Re-making a classic film is not always a popular decision.
If it isn’t broken, why fix it, many film buffs may well ask.
The notion of a Whisky Galore! re-make, for example, could provoke irritation among hardened film buffs, but they may soften when they find out Scottish director Gillies MacKinnon is at the helm.
Perhaps best known for his direction of Small Faces, Hideous Kinky and Regeneration, MacKinnon says he’s thrilled his 2016 version of the 1949 masterpiece will make its world premiere on the last day of the Edinburgh International Film Festival.

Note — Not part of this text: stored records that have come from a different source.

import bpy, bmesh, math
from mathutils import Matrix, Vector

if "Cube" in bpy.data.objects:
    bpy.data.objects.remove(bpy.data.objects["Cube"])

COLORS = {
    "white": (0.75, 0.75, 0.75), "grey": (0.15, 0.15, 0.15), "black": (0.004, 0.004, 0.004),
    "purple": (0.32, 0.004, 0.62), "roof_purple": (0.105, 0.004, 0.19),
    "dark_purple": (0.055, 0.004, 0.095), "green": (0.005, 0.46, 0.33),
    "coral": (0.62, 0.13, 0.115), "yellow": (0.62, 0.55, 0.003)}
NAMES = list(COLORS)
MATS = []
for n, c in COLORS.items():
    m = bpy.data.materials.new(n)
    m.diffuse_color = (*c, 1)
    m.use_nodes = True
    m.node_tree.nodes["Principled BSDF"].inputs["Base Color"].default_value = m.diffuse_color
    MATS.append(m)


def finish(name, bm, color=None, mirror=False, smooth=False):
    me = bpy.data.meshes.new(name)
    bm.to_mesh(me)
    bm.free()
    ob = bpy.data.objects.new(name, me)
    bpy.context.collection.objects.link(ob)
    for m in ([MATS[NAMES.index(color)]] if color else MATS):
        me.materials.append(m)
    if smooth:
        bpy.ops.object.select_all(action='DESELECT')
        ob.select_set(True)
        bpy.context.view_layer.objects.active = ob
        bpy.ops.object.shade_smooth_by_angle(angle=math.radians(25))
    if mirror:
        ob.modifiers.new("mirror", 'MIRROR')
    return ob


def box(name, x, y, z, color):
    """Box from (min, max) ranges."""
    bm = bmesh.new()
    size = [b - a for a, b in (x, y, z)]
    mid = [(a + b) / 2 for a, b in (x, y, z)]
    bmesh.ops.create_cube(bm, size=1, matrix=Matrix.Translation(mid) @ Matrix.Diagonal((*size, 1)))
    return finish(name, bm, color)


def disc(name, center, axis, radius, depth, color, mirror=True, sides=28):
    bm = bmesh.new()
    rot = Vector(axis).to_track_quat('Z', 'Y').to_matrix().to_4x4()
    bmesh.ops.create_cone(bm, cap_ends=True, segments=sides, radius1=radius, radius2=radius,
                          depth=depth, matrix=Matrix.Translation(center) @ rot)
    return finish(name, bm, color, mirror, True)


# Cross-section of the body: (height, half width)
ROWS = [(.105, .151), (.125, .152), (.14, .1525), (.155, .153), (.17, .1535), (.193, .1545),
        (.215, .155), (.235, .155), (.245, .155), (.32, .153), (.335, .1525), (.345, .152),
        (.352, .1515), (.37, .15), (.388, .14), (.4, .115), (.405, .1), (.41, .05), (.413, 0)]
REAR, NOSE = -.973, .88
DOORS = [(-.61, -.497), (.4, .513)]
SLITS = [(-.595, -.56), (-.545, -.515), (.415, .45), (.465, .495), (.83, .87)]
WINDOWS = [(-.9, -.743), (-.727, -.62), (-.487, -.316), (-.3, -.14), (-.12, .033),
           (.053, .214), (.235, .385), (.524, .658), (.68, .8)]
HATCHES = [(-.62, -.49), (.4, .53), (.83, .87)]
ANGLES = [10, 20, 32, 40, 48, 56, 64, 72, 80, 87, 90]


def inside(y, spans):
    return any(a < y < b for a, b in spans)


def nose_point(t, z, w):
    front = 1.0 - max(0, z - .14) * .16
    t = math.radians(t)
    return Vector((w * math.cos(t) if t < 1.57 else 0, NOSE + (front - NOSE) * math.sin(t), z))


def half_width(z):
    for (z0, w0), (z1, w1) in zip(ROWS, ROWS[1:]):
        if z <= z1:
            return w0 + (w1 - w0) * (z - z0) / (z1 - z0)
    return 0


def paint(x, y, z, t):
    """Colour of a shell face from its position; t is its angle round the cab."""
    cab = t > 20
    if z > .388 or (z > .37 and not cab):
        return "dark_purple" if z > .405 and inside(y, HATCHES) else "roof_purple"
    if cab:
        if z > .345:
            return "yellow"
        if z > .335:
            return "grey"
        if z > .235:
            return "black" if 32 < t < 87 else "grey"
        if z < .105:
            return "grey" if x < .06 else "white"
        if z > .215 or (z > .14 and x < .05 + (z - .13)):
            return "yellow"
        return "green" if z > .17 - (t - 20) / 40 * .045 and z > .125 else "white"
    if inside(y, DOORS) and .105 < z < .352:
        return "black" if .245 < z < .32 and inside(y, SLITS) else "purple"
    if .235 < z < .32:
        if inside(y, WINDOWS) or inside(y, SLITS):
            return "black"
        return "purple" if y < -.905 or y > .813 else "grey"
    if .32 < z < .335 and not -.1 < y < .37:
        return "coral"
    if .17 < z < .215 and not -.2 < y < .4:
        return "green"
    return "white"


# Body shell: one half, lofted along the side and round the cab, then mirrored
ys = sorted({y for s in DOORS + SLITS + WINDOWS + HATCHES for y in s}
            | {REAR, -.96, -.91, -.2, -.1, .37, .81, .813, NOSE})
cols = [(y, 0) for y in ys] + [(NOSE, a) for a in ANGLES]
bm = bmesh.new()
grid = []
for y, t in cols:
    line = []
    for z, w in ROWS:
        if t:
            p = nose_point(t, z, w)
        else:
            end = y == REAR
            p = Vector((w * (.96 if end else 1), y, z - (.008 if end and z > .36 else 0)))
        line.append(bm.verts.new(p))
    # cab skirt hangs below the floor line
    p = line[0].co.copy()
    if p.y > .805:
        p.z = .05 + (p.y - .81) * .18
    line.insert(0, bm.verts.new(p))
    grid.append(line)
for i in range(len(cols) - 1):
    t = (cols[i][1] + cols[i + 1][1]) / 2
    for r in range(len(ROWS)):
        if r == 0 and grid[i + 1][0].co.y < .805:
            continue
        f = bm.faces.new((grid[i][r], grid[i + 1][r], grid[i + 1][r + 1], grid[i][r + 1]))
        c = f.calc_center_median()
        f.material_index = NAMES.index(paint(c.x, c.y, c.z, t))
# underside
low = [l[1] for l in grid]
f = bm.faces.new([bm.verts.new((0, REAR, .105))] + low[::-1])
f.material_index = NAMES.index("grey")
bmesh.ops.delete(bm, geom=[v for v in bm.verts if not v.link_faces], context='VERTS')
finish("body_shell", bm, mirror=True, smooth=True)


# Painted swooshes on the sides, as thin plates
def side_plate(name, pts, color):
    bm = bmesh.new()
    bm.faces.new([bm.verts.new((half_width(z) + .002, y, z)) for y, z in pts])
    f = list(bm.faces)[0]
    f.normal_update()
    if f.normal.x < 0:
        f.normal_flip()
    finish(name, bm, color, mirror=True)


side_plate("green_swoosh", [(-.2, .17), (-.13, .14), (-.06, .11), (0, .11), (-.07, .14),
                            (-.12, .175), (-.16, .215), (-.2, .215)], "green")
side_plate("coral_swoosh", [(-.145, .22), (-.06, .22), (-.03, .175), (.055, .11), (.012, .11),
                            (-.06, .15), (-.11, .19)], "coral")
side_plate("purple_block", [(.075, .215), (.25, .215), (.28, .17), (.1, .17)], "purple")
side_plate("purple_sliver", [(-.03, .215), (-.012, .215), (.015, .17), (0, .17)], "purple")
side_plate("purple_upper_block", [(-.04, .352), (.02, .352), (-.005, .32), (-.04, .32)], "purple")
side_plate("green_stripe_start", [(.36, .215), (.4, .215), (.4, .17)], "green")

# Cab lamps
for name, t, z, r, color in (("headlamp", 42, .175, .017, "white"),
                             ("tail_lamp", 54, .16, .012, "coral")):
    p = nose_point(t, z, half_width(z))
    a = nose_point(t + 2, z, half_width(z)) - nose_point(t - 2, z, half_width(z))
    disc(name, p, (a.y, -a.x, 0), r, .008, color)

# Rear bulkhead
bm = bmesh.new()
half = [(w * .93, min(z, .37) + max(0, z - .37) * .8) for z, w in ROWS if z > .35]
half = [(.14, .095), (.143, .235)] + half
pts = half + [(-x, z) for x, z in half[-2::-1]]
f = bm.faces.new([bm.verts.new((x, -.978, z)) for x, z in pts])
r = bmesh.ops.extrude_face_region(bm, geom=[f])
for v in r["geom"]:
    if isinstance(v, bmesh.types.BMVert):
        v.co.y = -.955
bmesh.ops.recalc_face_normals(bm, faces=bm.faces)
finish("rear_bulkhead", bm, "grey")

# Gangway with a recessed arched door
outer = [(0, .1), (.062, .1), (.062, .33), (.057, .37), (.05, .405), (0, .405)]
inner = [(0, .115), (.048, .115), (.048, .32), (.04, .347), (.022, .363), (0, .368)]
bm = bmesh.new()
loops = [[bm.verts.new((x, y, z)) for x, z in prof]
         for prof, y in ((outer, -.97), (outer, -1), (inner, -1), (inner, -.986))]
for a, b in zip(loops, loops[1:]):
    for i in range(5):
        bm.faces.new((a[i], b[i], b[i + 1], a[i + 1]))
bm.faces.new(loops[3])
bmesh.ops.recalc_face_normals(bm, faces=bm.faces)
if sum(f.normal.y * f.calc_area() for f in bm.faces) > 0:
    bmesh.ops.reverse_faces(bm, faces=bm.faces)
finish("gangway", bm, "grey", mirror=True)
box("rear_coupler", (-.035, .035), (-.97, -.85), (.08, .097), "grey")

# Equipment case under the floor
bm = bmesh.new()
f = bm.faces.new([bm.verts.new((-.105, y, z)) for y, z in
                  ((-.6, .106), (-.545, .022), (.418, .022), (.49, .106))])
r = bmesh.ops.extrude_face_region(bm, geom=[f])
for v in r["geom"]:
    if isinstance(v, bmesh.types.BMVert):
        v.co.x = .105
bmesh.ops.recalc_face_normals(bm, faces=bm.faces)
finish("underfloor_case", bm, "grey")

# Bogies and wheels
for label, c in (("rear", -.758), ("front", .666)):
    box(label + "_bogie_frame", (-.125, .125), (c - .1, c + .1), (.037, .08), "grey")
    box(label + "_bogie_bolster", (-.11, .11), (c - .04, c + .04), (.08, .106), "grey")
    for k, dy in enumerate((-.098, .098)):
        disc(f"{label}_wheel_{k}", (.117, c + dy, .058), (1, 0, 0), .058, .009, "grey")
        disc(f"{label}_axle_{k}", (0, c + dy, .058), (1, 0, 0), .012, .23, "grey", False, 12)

Starring Gregor Fisher, Kevin Guthrie, Eddie Izzard, Sean Biggerstaff and James Cosmo, it tells the tale of the 8000-ton cargo ship carrying export-only alcohol that runs aground off a remote Scottish island.
While the fundamentals remain the same, the award-winning director says he hopes his take will be as warm as amber nectar itself.
“People are very fond of the original film, it’s a classic,” said Gillies, “but if you look at it, there is very little story there and it’s very short at 82 minutes long.
“But it was very clever to make it so short, it just ran through, and that’s part of the charm of it, it never gets boring.
“The re-make is not very much longer, perhaps just 10 minutes longer, but we focus on the relationships in the story, particularly the central family.
“That is Gregor Fisher’s character and his two daughters. He doesn’t want to let them go to the suitors in the film.
“It’s a very gentle story about an older guy who doesn’t want to lose his daughters.
“That’s equal to the whisky story, they run hand-in-hand, and I think that’s really the essential difference.
“Humour is also a part of it, but it’s not broad comedy.
“It’s there in the script, but it’s not written as comedy, the humour emerges through the characters and situations and I took a lot of care about that, it wasn’t about trying to make people laugh.
“It’s a drama with a lightness to it. There’s nothing sinister or dark in the film, and all the characters are all very human.”
MacKinnon also feels he has another special link to the original film and its director Alexander McKendrick.
Gillies said: “Sandy presented me with an award via satellite link when I finished art school 30 years ago.
“In that way I feel there is a sort of circularity to it and that I have a moral right to it, but I know that’s a bit silly!”
This year’s festival, its 70th edition, will showcase 161 features, and organisers have expressed delight that a new Scottish film will not only close the festival but open it too.
The opening night gala will feature Tommy’s Honour, directed by Jason Connery and starring Peter Mullan, Jack Lowden and Sam Neill.
The period drama is about the strained relationship between a father and son, set against the backdrop of the early days of professional golf.
Other Scottish highlights include the screening of ET to the sound of the Royal Scottish National Orchestra, a special screening of Trainspotting to celebrate its 20th anniversary, and the highly anticipated coming-of-age film Moon Dogs.
Edinburgh International Film Festival runs from June 15 to 26. Visit www.edfilmfest.org.uk.